::: INFORMATION GIVEN :::

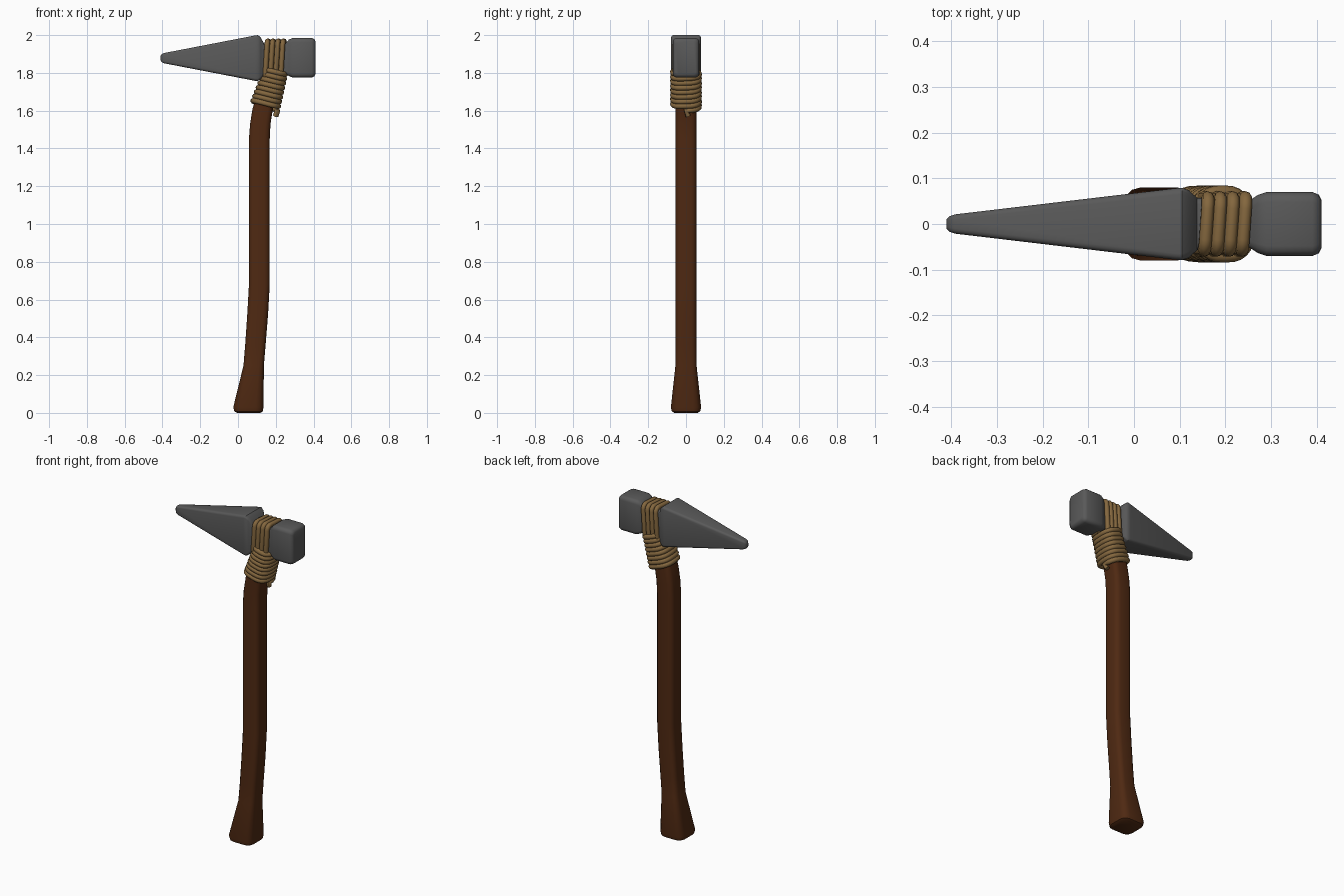
import bpy, bmesh, math
from mathutils import Vector

if "Cube" in bpy.data.objects:
    bpy.data.objects.remove(bpy.data.objects["Cube"])


def material(name, rgb):
    m = bpy.data.materials.new(name)
    m.diffuse_color = (*rgb, 1)
    m.use_nodes = True
    m.node_tree.nodes["Principled BSDF"].inputs["Base Color"].default_value = m.diffuse_color
    return m


STONE = material("grey stone", (0.1, 0.1, 0.1))
WOOD = material("dark wood", (0.078, 0.022, 0.006))
ROPE = material("tan rope", (0.23, 0.135, 0.048))


def round_rect(a, b, r, n=3):
    """Rectangle outline with half sizes a, b and rounded corners."""
    pts = []
    for q, (sx, sy) in enumerate([(1, 1), (-1, 1), (-1, -1), (1, -1)]):
        for k in range(n + 1):
            t = (q + k / n) * math.pi / 2
            pts.append((sx * (a - r) + r * math.cos(t), sy * (b - r) + r * math.sin(t)))
    return pts


def select_only(ob):
    bpy.ops.object.select_all(action='DESELECT')
    ob.select_set(True)
    bpy.context.view_layer.objects.active = ob


def loft(name, rings, mat, angle):
    bm = bmesh.new()
    loops = [[bm.verts.new(p) for p in ring] for ring in rings]
    n = len(loops[0])
    for lo, hi in zip(loops, loops[1:]):
        for i in range(n):
            bm.faces.new((lo[i], lo[(i + 1) % n], hi[(i + 1) % n], hi[i]))
    bm.faces.new(loops[0])
    bm.faces.new(loops[-1])
    bmesh.ops.recalc_face_normals(bm, faces=bm.faces)
    me = bpy.data.meshes.new(name)
    bm.to_mesh(me)
    bm.free()
    me.materials.append(mat)
    ob = bpy.data.objects.new(name, me)
    bpy.context.collection.objects.link(ob)
    select_only(ob)
    bpy.ops.object.shade_smooth_by_angle(angle=math.radians(angle))
    return ob


def rope(name, points, radius, closed=False):
    cu = bpy.data.curves.new(name, 'CURVE')
    cu.dimensions = '3D'
    cu.bevel_depth = radius
    cu.bevel_resolution = 2
    cu.use_fill_caps = True
    sp = cu.splines.new('POLY')
    sp.points.add(len(points) - 1)
    for p, co in zip(sp.points, points):
        p.co = (*co, 1)
    sp.use_cyclic_u = closed
    cu.materials.append(ROPE)
    ob = bpy.data.objects.new(name, cu)
    bpy.context.collection.objects.link(ob)
    select_only(ob)
    bpy.ops.object.convert(target='MESH')
    bpy.ops.object.shade_smooth_by_angle(angle=math.radians(60))


# Handle: z, centre x, half width, half depth
handle = [(0, .057, .062, .062), (.008, .056, .075, .075), (.03, .055, .08, .08),
          (.25, .083, .054, .056), (.36, .092, .054, .055), (.52, .104, .055, .055),
          (.68, .113, .055, .055), (1.45, .113, .055, .055), (1.53, .118, .054, .055),
          (1.61, .131, .054, .055), (1.83, .195, .05, .055)]
loft("handle", [[(c + u, v, z) for u, v in round_rect(a, b, a * .5)]
                for z, c, a, b in handle], WOOD, 40)

# Stone head: x, bottom z, top z, half depth, corner radius
head = [(-.41, 1.866, 1.89, .01, .006), (-.403, 1.856, 1.9, .017, .009),
        (-.392, 1.851, 1.905, .021, .011), (.09, 1.758, 1.998, .078, .014),
        (.105, 1.757, 2.0, .079, .014), (.12, 1.767, 1.988, .074, .014),
        (.138, 1.79, 1.955, .057, .014), (.25, 1.795, 1.955, .05, .014),
        (.27, 1.783, 1.977, .063, .02), (.29, 1.775, 1.985, .07, .022),
        (.39, 1.775, 1.985, .07, .022), (.404, 1.781, 1.979, .064, .02),
        (.41, 1.793, 1.967, .052, .014)]
loft("stone_head", [[(x, u, (lo + hi) / 2 + v) for u, v in round_rect(d, (hi - lo) / 2, r)]
                    for x, lo, hi, d, r in head], STONE, 40)

# Rope wound around the top of the handle, with a short loose tail
base, top = Vector((.142, 0, 1.62)), Vector((.2, 0, 1.81))
up = (top - base).normalized()
side = Vector((up.z, 0, -up.x))
TURNS, STEPS = 8, 28


def soft(v):
    return math.copysign(abs(v) ** .7, v)


coil = [base + side * .06 + Vector((0, .012, -.03))]
for i in range(TURNS * STEPS + 1):
    f = i / (TURNS * STEPS)
    t = 2 * math.pi * i / STEPS
    coil.append(base.lerp(top, f) + side * (.07 - .016 * f) * soft(math.cos(t))
                + Vector((0, .07 * soft(math.sin(t)), 0)))
rope("handle_wrap", coil, .0145)

# Rope loops over the neck of the head
for k in range(4):
    x = .159 + .0275 * k
    loop = [(x + .06 * v - .006 + .07 * u, u, 1.872 + v)
            for u, v in round_rect(.058, .096, .025, 5)]
    rope(f"head_loop_{k + 1}", loop, .014, True)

:::

TASK REQUIREMENTS ▸
The entries are to be printed exactly as written; the pictures are to be left out.

ANSWER FOR THE TASK ▸
import bpy, bmesh, math
from mathutils import Vector

if "Cube" in bpy.data.objects:
    bpy.data.objects.remove(bpy.data.objects["Cube"])


def material(name, rgb):
    m = bpy.data.materials.new(name)
    m.diffuse_color = (*rgb, 1)
    m.use_nodes = True
    m.node_tree.nodes["Principled BSDF"].inputs["Base Color"].default_value = m.diffuse_color
    return m


STONE = material("grey stone", (0.1, 0.1, 0.1))
WOOD = material("dark wood", (0.078, 0.022, 0.006))
ROPE = material("tan rope", (0.23, 0.135, 0.048))


def round_rect(a, b, r, n=3):
    """Rectangle outline with half sizes a, b and rounded corners."""
    pts = []
    for q, (sx, sy) in enumerate([(1, 1), (-1, 1), (-1, -1), (1, -1)]):
        for k in range(n + 1):
            t = (q + k / n) * math.pi / 2
            pts.append((sx * (a - r) + r * math.cos(t), sy * (b - r) + r * math.sin(t)))
    return pts


def select_only(ob):
    bpy.ops.object.select_all(action='DESELECT')
    ob.select_set(True)
    bpy.context.view_layer.objects.active = ob


def loft(name, rings, mat, angle):
    bm = bmesh.new()
    loops = [[bm.verts.new(p) for p in ring] for ring in rings]
    n = len(loops[0])
    for lo, hi in zip(loops, loops[1:]):
        for i in range(n):
            bm.faces.new((lo[i], lo[(i + 1) % n], hi[(i + 1) % n], hi[i]))
    bm.faces.new(loops[0])
    bm.faces.new(loops[-1])
    bmesh.ops.recalc_face_normals(bm, faces=bm.faces)
    me = bpy.data.meshes.new(name)
    bm.to_mesh(me)
    bm.free()
    me.materials.append(mat)
    ob = bpy.data.objects.new(name, me)
    bpy.context.collection.objects.link(ob)
    select_only(ob)
    bpy.ops.object.shade_smooth_by_angle(angle=math.radians(angle))
    return ob


def rope(name, points, radius, closed=False):
    cu = bpy.data.curves.new(name, 'CURVE')
    cu.dimensions = '3D'
    cu.bevel_depth = radius
    cu.bevel_resolution = 2
    cu.use_fill_caps = True
    sp = cu.splines.new('POLY')
    sp.points.add(len(points) - 1)
    for p, co in zip(sp.points, points):
        p.co = (*co, 1)
    sp.use_cyclic_u = closed
    cu.materials.append(ROPE)
    ob = bpy.data.objects.new(name, cu)
    bpy.context.collection.objects.link(ob)
    select_only(ob)
    bpy.ops.object.convert(target='MESH')
    bpy.ops.object.shade_smooth_by_angle(angle=math.radians(60))


# Handle: z, centre x, half width, half depth
handle = [(0, .057, .062, .062), (.008, .056, .075, .075), (.03, .055, .08, .08),
          (.25, .083, .054, .056), (.36, .092, .054, .055), (.52, .104, .055, .055),
          (.68, .113, .055, .055), (1.45, .113, .055, .055), (1.53, .118, .054, .055),
          (1.61, .131, .054, .055), (1.83, .195, .05, .055)]
loft("handle", [[(c + u, v, z) for u, v in round_rect(a, b, a * .5)]
                for z, c, a, b in handle], WOOD, 40)

# Stone head: x, bottom z, top z, half depth, corner radius
head = [(-.41, 1.866, 1.89, .01, .006), (-.403, 1.856, 1.9, .017, .009),
        (-.392, 1.851, 1.905, .021, .011), (.09, 1.758, 1.998, .078, .014),
        (.105, 1.757, 2.0, .079, .014), (.12, 1.767, 1.988, .074, .014),
        (.138, 1.79, 1.955, .057, .014), (.25, 1.795, 1.955, .05, .014),
        (.27, 1.783, 1.977, .063, .02), (.29, 1.775, 1.985, .07, .022),
        (.39, 1.775, 1.985, .07, .022), (.404, 1.781, 1.979, .064, .02),
        (.41, 1.793, 1.967, .052, .014)]
loft("stone_head", [[(x, u, (lo + hi) / 2 + v) for u, v in round_rect(d, (hi - lo) / 2, r)]
                    for x, lo, hi, d, r in head], STONE, 40)

# Rope wound around the top of the handle, with a short loose tail
base, top = Vector((.142, 0, 1.62)), Vector((.2, 0, 1.81))
up = (top - base).normalized()
side = Vector((up.z, 0, -up.x))
TURNS, STEPS = 8, 28


def soft(v):
    return math.copysign(abs(v) ** .7, v)


coil = [base + side * .06 + Vector((0, .012, -.03))]
for i in range(TURNS * STEPS + 1):
    f = i / (TURNS * STEPS)
    t = 2 * math.pi * i / STEPS
    coil.append(base.lerp(top, f) + side * (.07 - .016 * f) * soft(math.cos(t))
                + Vector((0, .07 * soft(math.sin(t)), 0)))
rope("handle_wrap", coil, .0145)

# Rope loops over the neck of the head
for k in range(4):
    x = .159 + .0275 * k
    loop = [(x + .06 * v - .006 + .07 * u, u, 1.872 + v)
            for u, v in round_rect(.058, .096, .025, 5)]
    rope(f"head_loop_{k + 1}", loop, .014, True)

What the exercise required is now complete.